As data security, cybersecurity and user data privacy take centre stage of discussion, a new report has emerged detailing a major data leak in Aadhaar database.
This new breach was reported by reputable business technology website ZDNet informing about the extent of the breach.
The security breach
According to the report, A security researcher from New Delhi, Karan Saini found out that one of the state-owned utility company is responsible for the breach. Here utility company here could refer to a company providing electricity, natural gas (CNG) or water. The company uses Aadhaar to verify the identity and status of the customer. The report has not revealed the name or the website of the company responsible because the security vulnerability still remains unfixed.
The data breach allows anyone with the technical know-how “to download private information on all Aadhaar holders”. Anyone who knows what they are doing can access the full name, consumer number used by the utility company, and connected bank accounts that the Aadhaar holder is using. Aadhaar holders don’t really have to be using the utility services from the company in question. One thing to note here is that the report clarifies that the breach does not affect the biometric data present in the database.

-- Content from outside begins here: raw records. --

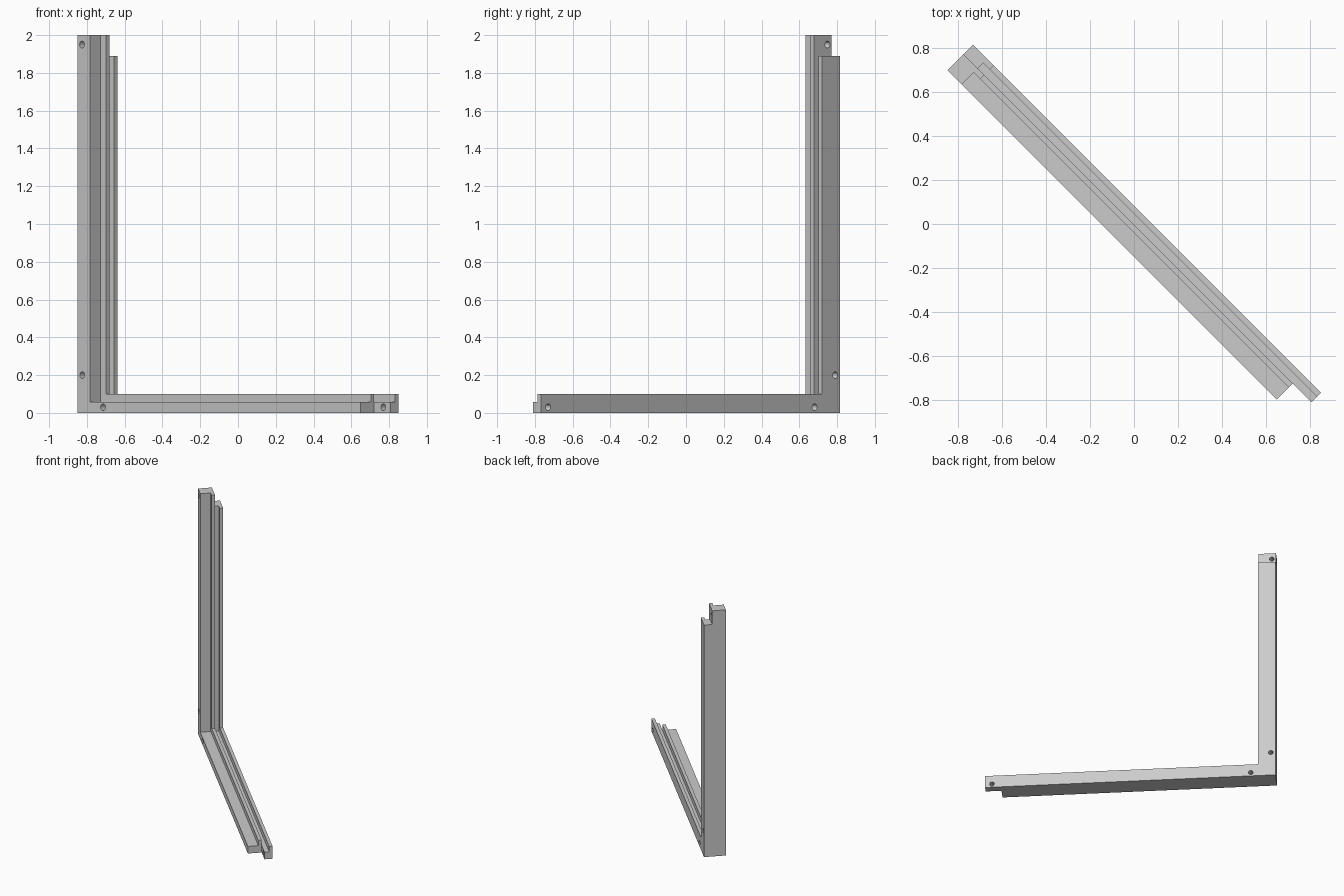
import bpy
import bmesh
from math import pi
from mathutils import Matrix

cube = bpy.data.objects.get("Cube")
if cube:
    bpy.data.objects.remove(cube, do_unlink=True)

grey = bpy.data.materials.new("plain_grey")
grey.use_nodes = True
colour = (0.6, 0.6, 0.6, 1)
grey.diffuse_color = colour
grey.node_tree.nodes["Principled BSDF"].inputs["Base Color"].default_value = colour


def add_object(name, bm):
    bmesh.ops.recalc_face_normals(bm, faces=bm.faces)
    mesh = bpy.data.meshes.new(name)
    bm.to_mesh(mesh)
    bm.free()
    mesh.materials.append(grey)
    obj = bpy.data.objects.new(name, mesh)
    bpy.context.collection.objects.link(obj)
    return obj


def box_cutter(low, high):
    bm = bmesh.new()
    bmesh.ops.create_cube(bm, size=1)
    for v in bm.verts:
        v.co = [b if c > 0 else a for a, b, c in zip(low, high, v.co)]
    return add_object("notch_cutter", bm)


def hole_cutter(x, z):
    bm = bmesh.new()
    bmesh.ops.create_cone(bm, cap_ends=True, segments=24, radius1=0.018, radius2=0.018, depth=0.5,
                          matrix=Matrix.Translation((x, 0, z)) @ Matrix.Rotation(pi / 2, 4, "X"))
    return add_object("hole_cutter", bm)


# Stepped section: depth and level (outer face, channel floor, ridge crest)
FRONT, SPLIT, BACK = -0.106, -0.003, 0.058
END, TOP = 1.143, 2.0
section = [(FRONT, 0), (FRONT, 1), (-0.028, 1), (-0.028, 2), (SPLIT, 2),
           (SPLIT, 1), (0.0325, 1), (0.0325, 2), (BACK, 2), (BACK, 0)]
side = (-1.094, -1.002, -0.96)
base = (0, 0.058, 0.101)

# Upright and sill swept as one piece round a mitred corner
bm = bmesh.new()
rings = [[bm.verts.new((side[k], y, TOP)) for y, k in section],
         [bm.verts.new((side[k], y, base[k])) for y, k in section],
         [bm.verts.new((END, y, base[k])) for y, k in section]]
for a, b in zip(rings, rings[1:]):
    for i in range(len(section)):
        j = (i + 1) % len(section)
        bm.faces.new((a[i], a[j], b[j], b[i]))
bm.faces.new(rings[0])
bm.faces.new(rings[-1])
frame = add_object("corner_frame", bm)

# Lap-joint notches at both free ends, and bolt holes
cutters = [box_cutter((1.022, -0.3, -0.1), (1.3, SPLIT, 0.3)),
           box_cutter((-1.3, SPLIT, 1.889), (-0.8, 0.3, 2.2))]
cutters += [hole_cutter(x, z) for x, z in
            [(-1.062, 1.95), (-1.06, 0.2), (-0.905, 0.03), (1.09, 0.03)]]
bpy.context.view_layer.objects.active = frame
for cutter in cutters:
    cutter.hide_render = True
    cut = frame.modifiers.new("cut", "BOOLEAN")
    cut.operation = "DIFFERENCE"
    cut.solver = "EXACT"
    cut.object = cutter
    bpy.ops.object.modifier_apply(modifier=cut.name)
    bpy.data.objects.remove(cutter, do_unlink=True)

# Turn the frame onto the diagonal
frame.data.transform(Matrix.Rotation(-pi / 4, 4, "Z"))
bpy.ops.object.select_all(action="DESELECT")
frame.select_set(True)
bpy.ops.object.shade_smooth_by_angle()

The associated banking information is in direct contradiction to the claims by UIDAI and Union minister Ravi Shankar Prasad that Aadhaar does not have any information on bank accounts.
Cause of the leak
This information can easily be used by cybercriminals for impersonation or identity theft as pointed by the report. The main problem of the issue in an unsecured API (application programming interface) endpoint. To simplify, computer developers use APIs to access to functions or to data given by any other application, system or database, in this case, Aadhaar. What is troubling is that there are no access controls and the Aadhaar database access token is hardcoded at the endpoint and then any developer with the skill can use it to query Aadhaar numbers against the database without any security verification.
The API to access Aadhaar database in question does not have “any rate limiting in place”. What it means that there is no limit on the number of requests that can be sent to the database in a particular time frame. This means that anyone with the intent to gather data can make a tool to use a permutation of every possible number in the Aadhaar number series to automatically sent requests and collect data. This way, they can have access to “potentially trillions” of Aadhaar numbers and details corresponding to the number with each successful hit. All this can be done using just one computer so one does not really need a supercomputer to pull this off.
API is not only pulling the data from one particular set of database, instead, it is pulling data from a database that is continuously being updated. To explain the situation, Saini added in the report, “From the requests that were sent to check for a rate-limiting issue and determine the possibility of stumbling across valid Aadhaar numbers, I have found that this information is not retrieved from a static database or a one-off data grab, but is clearly being updated - from as early as 2014 to mid 2017. I cannot speculate whether it is UIDAI that is providing this information to [the utility provider], or if the banks or gas companies are, but it seems that everyone's information is available, with no authentication.”
To make it easier for users to understand, let us illustrate the situation with an example. Aadhaar has given an API access to ‘Company ABC’ so that the company can confirm the identity of its users. ‘API access’ is the official pathway for the company to facilitate the process of confirming the identity of the users using the Aadhaar database. But in this case, the company has not secured the infrastructure that it uses to check the identity of its users allowing anyone to access the pathway and collect Aadhaar data.
Lack of response
The most concerning part of the report is how ZDNet tried to reach out to Indian authorities for more than a month “but nobody responded”. The reporters later contacted the Indian Consulate in New York and alerted them of the breach. They spent over two weeks to explain the issue in detail while responding to follow up questions. The third week passed and the issue was still not fixed. The reporters emailed the Consulate about publishing the story but there was no response to the email. The affected system is still online and vulnerable at the time of writing.
This comes days after Unique Identification Authority of India (UIDAI) CEO Ajay Pandey presented a PowerPoint presentation in front of Supreme Court of India to defend the Aadhaar scheme. This is not the only time when the security of the database has been questioned. Instead, the security provisions have been under scanner since the beginning of the inception of the program. Earlier this year, an in-depth investigation by The Tribune where anyone could buy Aadhaar information for Rs 500 and 10 minutes was discarded by the government of India as ‘fake news’. The last thing to note here is that there is a hearing going on in the Supreme Court about the legality of Aadhaar scheme in India.